Now you would say it’s not your job to change people’s minds about a government policy and that’s true, but I think it is your job to get information to people that’s accurate and rigourous.
Some of the crazier claims we’ve seen in this debate need to be put to one side and the accurate facts get out there.
AS THE PRIME MINISTER SAID……”CAN’T BE THAT HARD”
Well, that went straight around the S-bend.
The very next day Malcom Farnsworth wrote on ABC’s The Drum
Selling the carbon tax: less is more
Julia Gillard should have stayed in bed this week, for all the good her carbon tax campaigning did.
In fact, she ought to just shut up about the carbon tax and get on with something else.
This week smacks of the same hopeless political strategy that Rudd and Gillard have fallen for before, the strategy that says you have to run around the country like a maniac and never shut up.

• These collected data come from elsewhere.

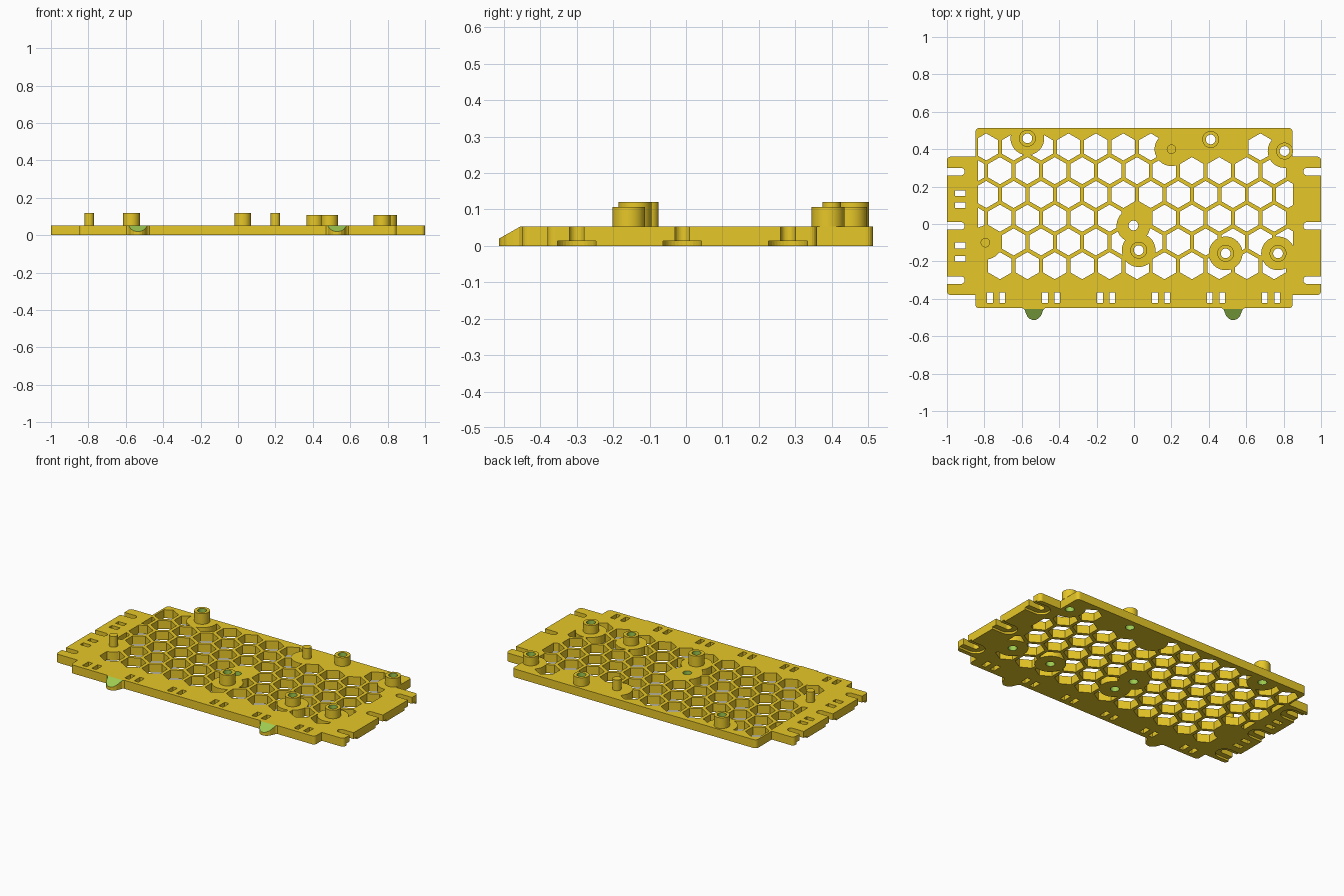
import bpy, bmesh, math
from mathutils import Vector

if "Cube" in bpy.data.objects:
    bpy.data.objects.remove(bpy.data.objects["Cube"], do_unlink=True)


def material(name, rgb):
    m = bpy.data.materials.new(name)
    m.use_nodes = True
    m.diffuse_color = (*rgb, 1)
    m.node_tree.nodes["Principled BSDF"].inputs["Base Color"].default_value = (*rgb, 1)
    return m


YELLOW = material("golden yellow", (0.947, 0.679, 0.025))
GREEN = material("leaf green", (0.337, 0.597, 0.082))
T = 0.053  # plate thickness


def circle(x, y, r, n=40, turn=0.0):
    return [(x + r * math.cos(turn + math.tau * i / n),
             y + r * math.sin(turn + math.tau * i / n)) for i in range(n)]


def rect(x0, x1, y0, y1):
    return [(x0, y0), (x1, y0), (x1, y1), (x0, y1)]


def slot(side, y, r):
    # round-ended slot, open at the outer end of an ear
    cx = 0.925
    arc = [(side * (cx + r * math.cos(a)), y + r * math.sin(a))
           for a in (math.pi / 2 + math.pi * i / 16 for i in range(17))]
    pts = arc + [(side * 1.1, y - r), (side * 1.1, y + r)]
    return pts if side > 0 else pts[::-1]


def add_prism(bm, pts, z0, z1):
    low = [bm.verts.new((x, y, z0)) for x, y in pts]
    top = [bm.verts.new((x, y, z1)) for x, y in pts]
    bm.faces.new(low[::-1])
    bm.faces.new(top)
    for i in range(len(pts)):
        j = (i + 1) % len(pts)
        bm.faces.new((low[i], low[j], top[j], top[i]))


def finish(bm, name):
    bmesh.ops.recalc_face_normals(bm, faces=bm.faces)
    me = bpy.data.meshes.new(name)
    bm.to_mesh(me)
    bm.free()
    me.materials.append(YELLOW)
    me.materials.append(GREEN)
    ob = bpy.data.objects.new(name, me)
    bpy.context.collection.objects.link(ob)
    return ob


def prisms(name, shapes, z0, z1):
    bm = bmesh.new()
    for pts in shapes:
        add_prism(bm, pts, z0, z1)
    return finish(bm, name)


def boolean(ob, cutter, op="DIFFERENCE"):
    cutter.hide_render = True
    mod = ob.modifiers.new("cut", "BOOLEAN")
    mod.operation, mod.object, mod.solver = op, cutter, "EXACT"
    bpy.context.view_layer.objects.active = ob
    bpy.ops.object.modifier_apply(modifier=mod.name)
    bpy.data.objects.remove(cutter, do_unlink=True)


# Stand-offs (x, y, top), solid pegs and the plain hole
bosses = [(-0.57, 0.458, 0.12), (0.025, -0.14, 0.12), (0.41, 0.452, 0.107),
          (0.805, 0.39, 0.107), (0.49, -0.157, 0.107), (0.77, -0.157, 0.107)]
pegs = [(-0.795, -0.1), (0.2, 0.4)]
holes = [(x, y) for x, y, z in bosses] + [(-0.003, -0.008)]
pads = holes + pegs

# Base plate: wide body with an ear at each end, rounded outer corners
W, F, B, EF, EB = 0.848, -0.45, 0.513, -0.38, 0.36
outline = [(-W, F), (W, F), (W, EF), (1, EF), (1, EB), (W, EB),
           (W, B), (-W, B), (-W, EB), (-1, EB), (-1, EF), (-W, EF)]
bm = bmesh.new()
add_prism(bm, outline, 0, T)
corners = []
for e in bm.edges:
    a, b = e.verts
    if abs(a.co.z - b.co.z) > 0.01 and (abs(a.co.x) > 0.99 or a.co.y in (F, B)
                                        or a.co.y < F + 0.01 or a.co.y > B - 0.01):
        corners.append(e)
bmesh.ops.bevel(bm, geom=corners, offset=0.02, segments=5, profile=0.5, affect="EDGES")
plate = finish(bm, "base_plate")

# Honeycomb openings, trimmed to the field and kept clear of the pads
PITCH = 0.1466
hexes = []
for row in range(6):
    y = 0.412 - row * 0.127
    for col in range(-1, 12):
        x = -0.79 + col * PITCH + (row % 2) * PITCH / 2
        blocked = any(math.hypot(x - px, y - py) < 0.06 for px, py in pads)
        blocked = blocked or (row == 0 and col == 9) or x < -0.9 or x > 0.86
        blocked = blocked or (row == 5 and x < -0.8)
        if not blocked:
            hexes.append(circle(x, y, 0.0725, 6, math.pi / 6))
honeycomb = prisms("honeycomb_cutter", hexes, -0.1, 0.2)
boolean(honeycomb, prisms("field", [rect(-0.835, 0.85, -0.4, 0.5)], -0.2, 0.3), "INTERSECT")
for x, y in pads:
    boolean(honeycomb, prisms("pad", [circle(x, y, 0.09)], -0.2, 0.3))
boolean(plate, honeycomb)

# Round holes, cable-tie slots and screw slots
cuts = [circle(x, y, 0.026) for x, y in holes]
for i in range(6):
    for s in (-0.033, 0.033):
        x = -0.737 + i * 0.294 + s
        cuts.append(rect(x - 0.015, x + 0.015, -0.423, -0.365))
for y in (0.165, 0.1, -0.115, -0.185):
    cuts.append(rect(-0.957, -0.9, y - 0.015, y + 0.015))
ends = [(s, y) for s in (-1, 1) for y in (0.28, -0.01, -0.3)]
cuts += [slot(s, y, 0.02) for s, y in ends]
boolean(plate, prisms("through_cutter", cuts, -0.1, 0.2))

# Shallow screw-head recesses underneath
boolean(plate, prisms("recess_cutter", [slot(s, y, 0.053) for s, y in ends], -0.1, 0.013))

# Green walls inside the round holes
for p in plate.data.polygons:
    near = any(math.hypot(p.center.x - x, p.center.y - y) < 0.032 for x, y in holes)
    p.material_index = int(abs(p.normal.z) < 0.1 and near)

# Hollow stand-offs
for n, (x, y, top) in enumerate(bosses):
    bm = bmesh.new()
    rings = [[bm.verts.new((px, py, z)) for px, py in circle(x, y, r)]
             for r, z in ((0.045, T), (0.045, top), (0.026, top), (0.026, T))]
    for k in range(3):
        for i in range(40):
            j = (i + 1) % 40
            f = bm.faces.new((rings[k][i], rings[k][j], rings[k + 1][j], rings[k + 1][i]))
            f.material_index = int(k == 2)
    ob = finish(bm, f"standoff_{n + 1}")

# Solid pegs
for n, (x, y) in enumerate(pegs):
    prisms(f"peg_{n + 1}", [circle(x, y, 0.025)], T - 0.005, 0.12)

# Front tabs with a green sloping top
half = [(0.062, -0.449), (0.05, -0.458), (0.044, -0.475), (0.036, -0.493),
        (0.022, -0.507), (0.008, -0.513)]
for name, cx in (("right_tab", -0.535), ("left_tab", 0.53)):
    pts = [(cx - x, y) for x, y in half] + [(cx + x, y) for x, y in half[::-1]]
    bm = bmesh.new()
    add_prism(bm, pts, 0, T)
    cut = bmesh.ops.bisect_plane(bm, geom=bm.verts[:] + bm.edges[:] + bm.faces[:],
                                 plane_co=(0, -0.455, T), plane_no=(0, -0.033, 0.058),
                                 clear_outer=True)
    rim = [g for g in cut["geom_cut"] if isinstance(g, bmesh.types.BMEdge)]
    bmesh.ops.holes_fill(bm, edges=rim)
    bm.normal_update()
    for f in bm.faces:
        f.material_index = int(0.3 < abs(f.normal.z) < 0.95)
    finish(bm, name)

# Smooth the round parts, keeping their rims sharp
for ob in bpy.context.collection.objects:
    if ob.type == "MESH" and ob.name.startswith(("standoff", "peg")):
        bpy.ops.object.select_all(action="DESELECT")
        ob.select_set(True)
        bpy.context.view_layer.objects.active = ob
        bpy.ops.object.shade_smooth_by_angle()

It’s also the strategy that gives Tony Abbott a daily free kick as the media treat the circus like an election campaign and give him equal time.
Take Gillard’s appearance at the National Press Club yesterday. Her speech on climate change was quite good, but it was overshadowed by the personal development lecture from the Unley High school girl.
Last night’s television pictures duly centred on Gillard’s teary moment and her injunction to the press gallery to “stop writing crap”. Forget about any coverage of the economic imperatives of the carbon tax.
Not surprisingly, the journalists did exactly that, and so did Mr. Farnsworth !
Which maniac has been running around the country and never shutting up ??